And federalism is Rich Williamson's abiding passion--or so he led us to believe during these last 27 months, when he, more than anyone else in the White House, nurtured President Reagan's dream of handing off some of Washington's power and responsibility to the state and local governments of the land.

The dream, as you may have noticed, has not become a reality. But that is not for lack of Williamson's trying. He has negotiated and explained, coaxed and cajoled, until he is blue in the face--and the great federalism initiative is about where it was when Reagan came to office.

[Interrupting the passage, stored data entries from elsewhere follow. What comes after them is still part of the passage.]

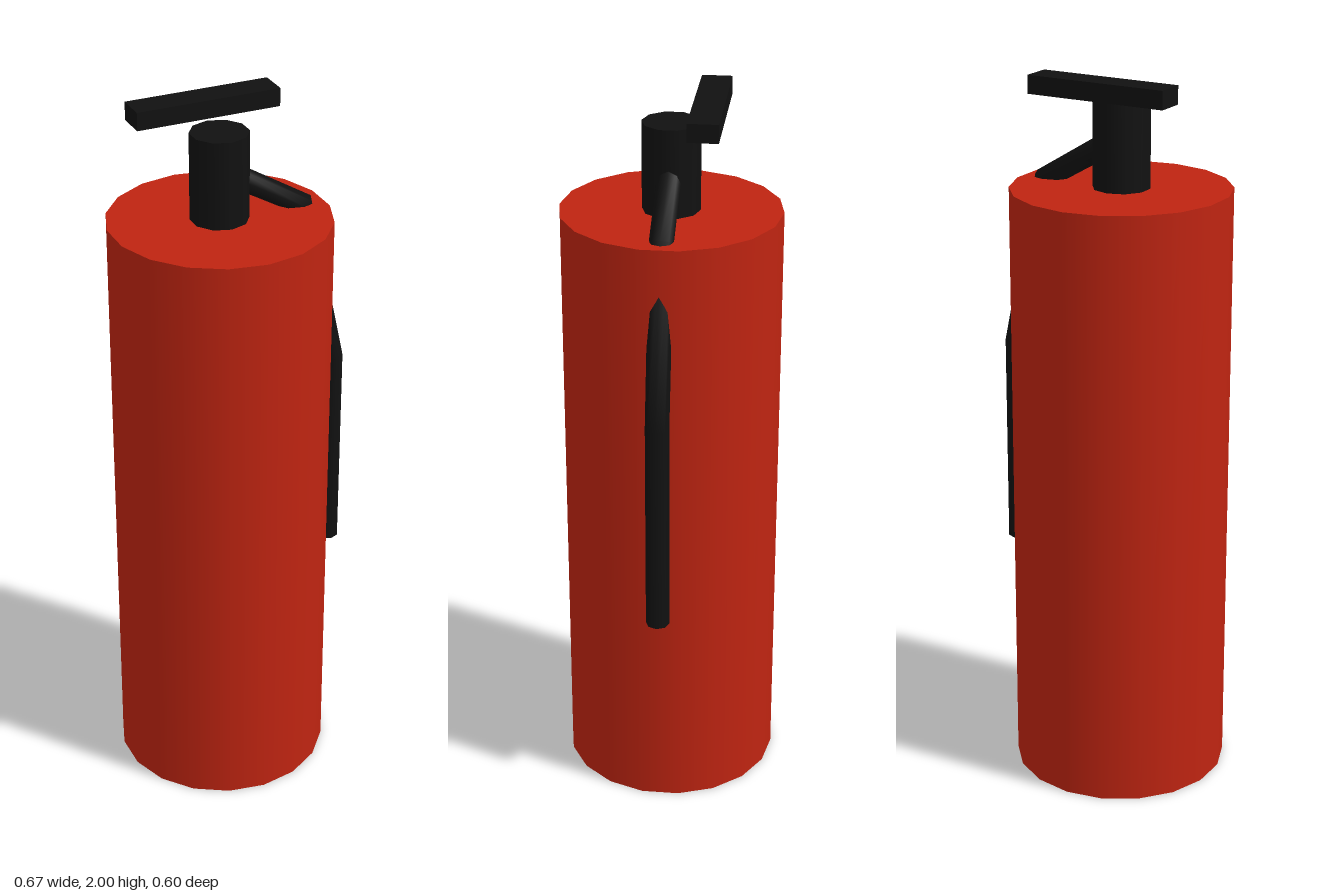
import * as THREE from 'three';

const AXIS_X = -0.039; // the vessel sits slightly to the side, balancing the hose

// Bends a capped cylinder along a polyline lying in the z = 0 plane
function bentHose(points, radius, sides) {
  const last = points.length - 1;
  const geo = new THREE.CylinderGeometry(radius, radius, last, sides, last);
  const pos = geo.attributes.position;
  const dir = (i) => points[i].clone().sub(points[i + 1]).normalize();
  for (let v = 0; v < pos.count; v++) {
    const ring = Math.round(last / 2 - pos.getY(v));
    const up = dir(Math.max(ring - 1, 0)).add(dir(Math.min(ring, last - 1))).normalize();
    const x = pos.getX(v);
    pos.setXY(v, points[ring].x + x * up.y, points[ring].y - x * up.x);
  }
  geo.computeVertexNormals();
  // Keep shading continuous across the lengthwise seam
  const nor = geo.attributes.normal;
  for (let r = 0; r <= last; r++) {
    const a = r * (sides + 1), b = a + sides;
    const n = new THREE.Vector3().fromBufferAttribute(nor, a)
      .add(new THREE.Vector3().fromBufferAttribute(nor, b)).normalize();
    nor.setXYZ(a, n.x, n.y, n.z);
    nor.setXYZ(b, n.x, n.y, n.z);
  }
  return geo;
}

export function createModel() {
  const red = new THREE.MeshStandardMaterial({ color: 0xbf2411 });
  red.name = 'red paint';
  const black = new THREE.MeshStandardMaterial({ color: 0x111111 });
  black.name = 'black rubber';

  const model = new THREE.Group();
  model.name = 'fireExtinguisher';
  const add = (name, geometry, material, x, y, z) => {
    const mesh = new THREE.Mesh(geometry, material);
    mesh.name = name;
    mesh.position.set(x, y, z);
    model.add(mesh);
  };

  // Pressure vessel
  add('tank', new THREE.CylinderGeometry(0.301, 0.301, 1.695, 18), red, AXIS_X, 0.8475, 0);

  // Valve neck on top
  add('valve', new THREE.CylinderGeometry(0.079, 0.079, 0.25, 10), black, AXIS_X, 1.812, 0);

  // Grip bar floating behind the valve
  add('handle', new THREE.BoxGeometry(0.403, 0.05, 0.082), black, AXIS_X, 1.975, -0.101);

  // Hose from the valve, through the shoulder and down the side
  const path = [[-0.039, 1.833], [0.2, 1.69], [0.302, 1.21], [0.302, 0.61]]
    .map(([x, y]) => new THREE.Vector2(x, y));
  add('hose', bentHose(path, 0.0325, 8), black, 0, 0, 0);

  return model;
}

There have been some consolidations of categorical aid programs into block grants, but the blockbuster plan unveiled by Reagan in his 1982 State of the Union address, a grandiose swap and turnback package involving major welfare and health programs, died aborning. Williamson was never able to bridge the differences within the administration and between the administration and the nation's governors and mayors on how the scheme would work.

So Williamson had a "learning experience," probably more valuable than his brief stewardship as manager of Rep. Philip M. Crane's (R-Ill.) abortive bid for the 1980 presidential nomination, but not much more of a success. What commands admiration, though, is the doggedness of his advocacy. If I were a defendant with a really weak case, I'd want Williamson as my lawyer.

On his way out the door, so to speak, Williamson has written a short essay for American Education magazine, summarizing the reasons that make federalism a cause of enduring importance--at least in the eyes of us true believers. His propositions are simple and significant: "Federalism fosters social harmony because it reduces government to a manageable scale and makes citizen participation more readily accessible. . . . Federalism promotes civic responsibility by fostering citizen participation. . . . Federalism helps secure individual rights by providing multiple avenues of redress. . . .

"Federalism provides diversity and allows for local considerations in problem solving. . . . Federalism fosters accountability because state and local officials are more accessible to the people. . . . Federalism is efficient because responsibilities are sorted out. With a national government focusing on national problems, and state and local governments handling their own local problems, the system does not become overloaded and congested."

Those principles are sound. Because they are, the "sorting out" of which Williamson speaks must remain on the agenda for some future president to tackle. But it won't happen this year. Federalism is "on the back burner," as Utah Gov. Scott Matheson, chairman of the National Governors Association, put it, subordinated to the budget battle and economic and foreign policy concerns.

The "jobs program" Congress passed and Reagan signed last month is largely an old-fashioned federal program, with little role for the states. An effort to help local governments offset the revenue losses of the recession by advancing their revenue-sharing payment date passed the Senate, as part of the "jobs" bill, but was killed in the House-Senate conference.

In short, the president and Congress once again have been diverted from the arduous task of "sorting out" the functions of federal, state and local governments, and once again are behaving as if all of the responsibility had to be focused here.

That means some future Rich Williamson will have to take up the cudgels for federalism in the second Reagan term--or in somebody else's White House.

Meantime, Williamson has nothing but Strauss and strudel to console him. Poor fellow. All us federalists envy him his bad luck.